We’ve talked about it so much, that it seems to be reaching the “dead horse” status, but social media is so incredibly important in this day and age for marketing; and I am all over it, well on my way to being a social media queen. Sort of.

See, I love to blog. It is a great way for me to express myself, and to share my knowledge with fledgling authors and self-publishers. Facebook is my forte; I know how to utilize it to my advantage. I rock at Pinterest; it’s way too much fun to even realize how many hours I have been on the site, most of the time. Twitter…. is my social media nemesis. I am still learning, and find myself asking, do I really need to use Twitter?  I’ll admit it. I would love to make up a really great excuse about why we don’t need Twitter, and then run screaming into the hills.

Why don’t I “get” Twitter, like I “get” the rest of social media? No clue. If you figure it out, let me know!

What I do know, however, is this: Twitter is incredibly important. It is a simple, uncluttered way to shout out to your audience, and to reach many people. It is a great little piece of social media that allows us to share in an earnest and honest way, while keeping us in check about how wordy we can get. I know this, and I hope that you do too.

It would be easy for me to throw my hands up and say, I still haven’t mastered Twitter, which means that I never will, which means that I should just give up now and move on to something else. That, however, will get me no further ahead than I am right now. I won’t gain anything from this at all.

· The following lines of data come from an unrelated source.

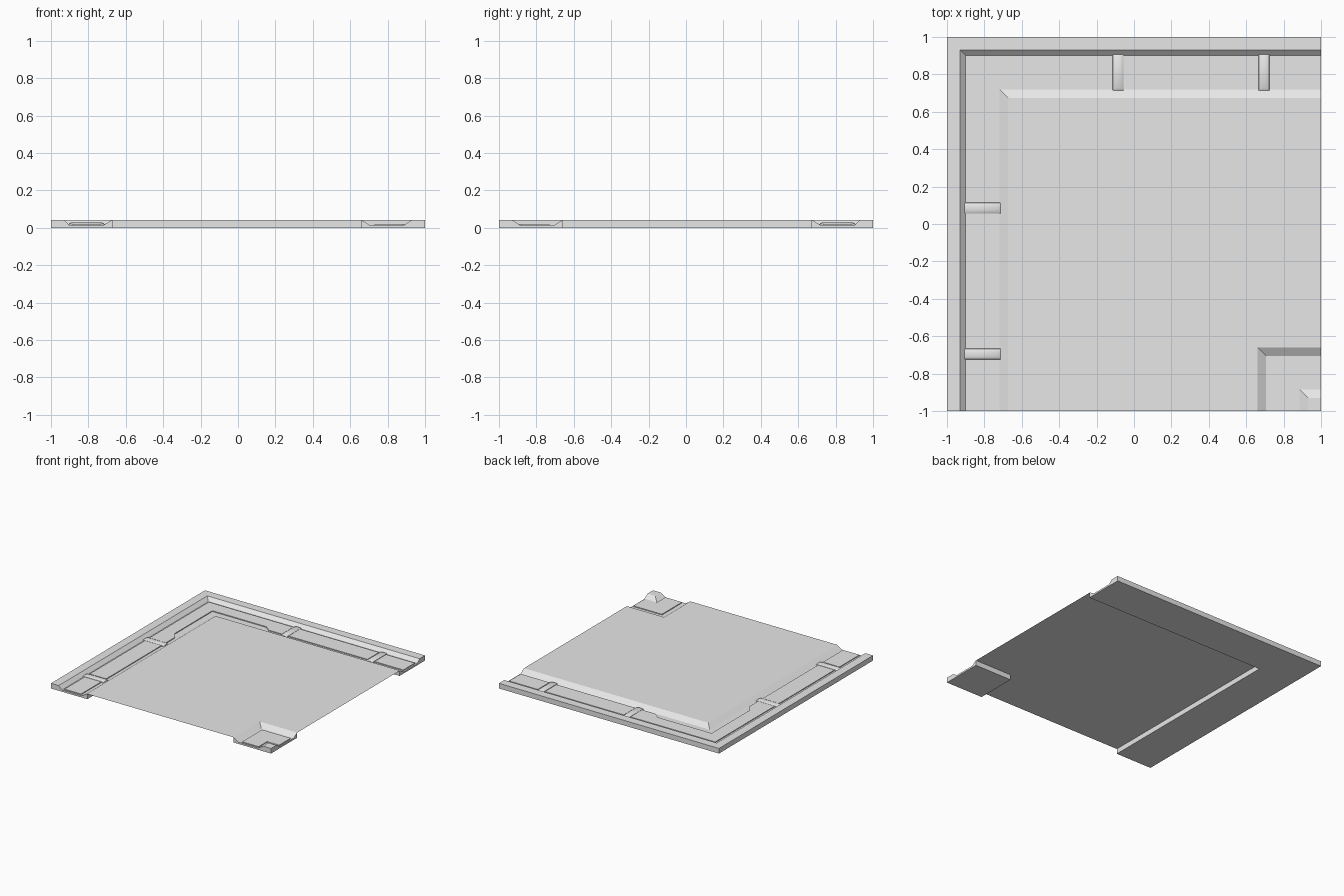
import bpy, bmesh, math

cube = bpy.data.objects.get("Cube")
if cube:
    bpy.data.objects.remove(cube, do_unlink=True)

TOP, BED, PANEL, STRAP = 0.042, 0.014, 0.021, 0.028

grey = bpy.data.materials.new("light grey")
grey.use_nodes = True
grey.diffuse_color = (0.8, 0.8, 0.8, 1)
grey.node_tree.nodes["Principled BSDF"].inputs["Base Color"].default_value = (0.8, 0.8, 0.8, 1)


def finish(name, bm, smooth=False):
    bmesh.ops.remove_doubles(bm, verts=bm.verts, dist=1e-5)
    bmesh.ops.recalc_face_normals(bm, faces=bm.faces)
    mesh = bpy.data.meshes.new(name)
    bm.to_mesh(mesh)
    bm.free()
    mesh.materials.append(grey)
    obj = bpy.data.objects.new(name, mesh)
    bpy.context.collection.objects.link(obj)
    if smooth:
        bpy.ops.object.select_all(action='DESELECT')
        obj.select_set(True)
        bpy.context.view_layer.objects.active = obj
        bpy.ops.object.shade_smooth_by_angle(angle=math.radians(35))
    return obj


def bridge(rings, name, smooth=False):
    """Solid skinned through a row of matching closed sections."""
    bm = bmesh.new()
    rows = [[bm.verts.new(p) for p in ring] for ring in rings]
    n = len(rows[0])
    for a, b in zip(rows, rows[1:]):
        for i in range(n):
            j = (i + 1) % n
            bm.faces.new((a[i], a[j], b[j], b[i]))
    bm.faces.new(rows[0])
    bm.faces.new(rows[-1])
    return finish(name, bm, smooth)


def mitred_sweep(name, x0, y0, profile):
    """Sweep from the front edge round a mitred corner to the right edge."""
    bridge([[(x0 + d, -1, z) for d, z in profile],
            [(x0 + d, y0 - d, z) for d, z in profile],
            [(1, y0 - d, z) for d, z in profile]], name)


def plate(name, outline, z0, z1):
    bridge([[(x, y, z) for x, y in outline] for z in (z0, z1)], name)


def swap(points):
    """Mirror across the diagonal that joins the two channel arms."""
    return [(-p[1], -p[0], *p[2:]) for p in points]


# Floor sheet with the corner cut out
bm = bmesh.new()
sheet = [(-.67, -1), (.66, -1), (.66, -.66), (1, -.66), (1, .67), (-.67, .67)]
bm.faces.new([bm.verts.new((x, y, TOP)) for x, y in sheet])
floor = finish("floor_sheet", bm)
if floor.data.polygons[0].normal.z < 0:
    floor.data.flip_normals()

# Sunken channel along the back and left edges, with raised rim
mitred_sweep("edge_channel", -1, 1, [(0, 0), (0, TOP), (.07, TOP), (.10, BED),
                                     (.28, BED), (.325, TOP), (.33, TOP), (.33, 0)])

# Small channel corner with a raised block
mitred_sweep("corner_channel", .66, -.66, [(0, 0), (0, TOP), (.045, BED), (.225, BED),
                                           (.27, TOP), (.34, TOP), (.34, 0)])

# Raised panels: chamfered corner panel, then a pair on each arm
half = [(-.115, .885), (-.115, .735), (-.235, .735), (-.285, .775), (-.775, .775)]
corner = [(-.885, .885)] + half + swap(half[:-1])[::-1]
plate("corner_panel", corner, BED, PANEL)
for label, a, b in (("long", -.055, .662), ("short", .728, .988)):
    box = [(a, .735), (b, .735), (b, .885), (a, .885)]
    plate("back_" + label + "_panel", box, BED, PANEL)
    plate("side_" + label + "_panel", swap(box), BED, PANEL)

plate("small_corner_panel", [(.73, -.99), (.73, -.73), (.99, -.73), (.99, -.88),
                             (.88, -.88), (.88, -.99)], BED, PANEL)

# Rounded straps across the channel, with eased ends
for label, centre in (("inner", -.085), ("outer", .695)):
    rings = []
    for y, scale in ((.905, .55), (.893, 1), (.727, 1), (.715, .55)):
        ring = [(centre - .03, y, BED - .003)]
        for i in range(9):
            t = math.pi * (1 - i / 8)
            ring.append((centre + .03 * math.cos(t), y,
                         BED + (STRAP - BED) * scale * math.sin(t) ** .7 if 0 < i < 8 else BED))
        ring.append((centre + .03, y, BED - .003))
        rings.append(ring)
    bridge(rings, "back_" + label + "_strap", True)
    bridge([swap(r) for r in rings], "side_" + label + "_strap", True)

My point here isn’t to show you that I suck at Twitter. It is to let you know that, if there is a certain aspect that you are struggling with, you aren’t alone. We all have some sort of Achilles’ Heel that haunts our efforts. It is also to keep encouraging you, because, I believe that, if you stick to whatever you are struggling with, and keep persevering through, you can master it.  Someday, I am going to be fantastic at Twitter, and I won’t even remember why I struggled the way that I do now. You will find that success too, if you just stick to it. The stuff that we struggle with the most is the most rewarding when we finally conquer it!

If you struggle with Twitter like I do, check out these great blogs for some helpful information on taming the little, blue bird.

The Do’s and Don’ts of Using Twitter to Market Your Book

31 Twitter Hashtags for the Indie Author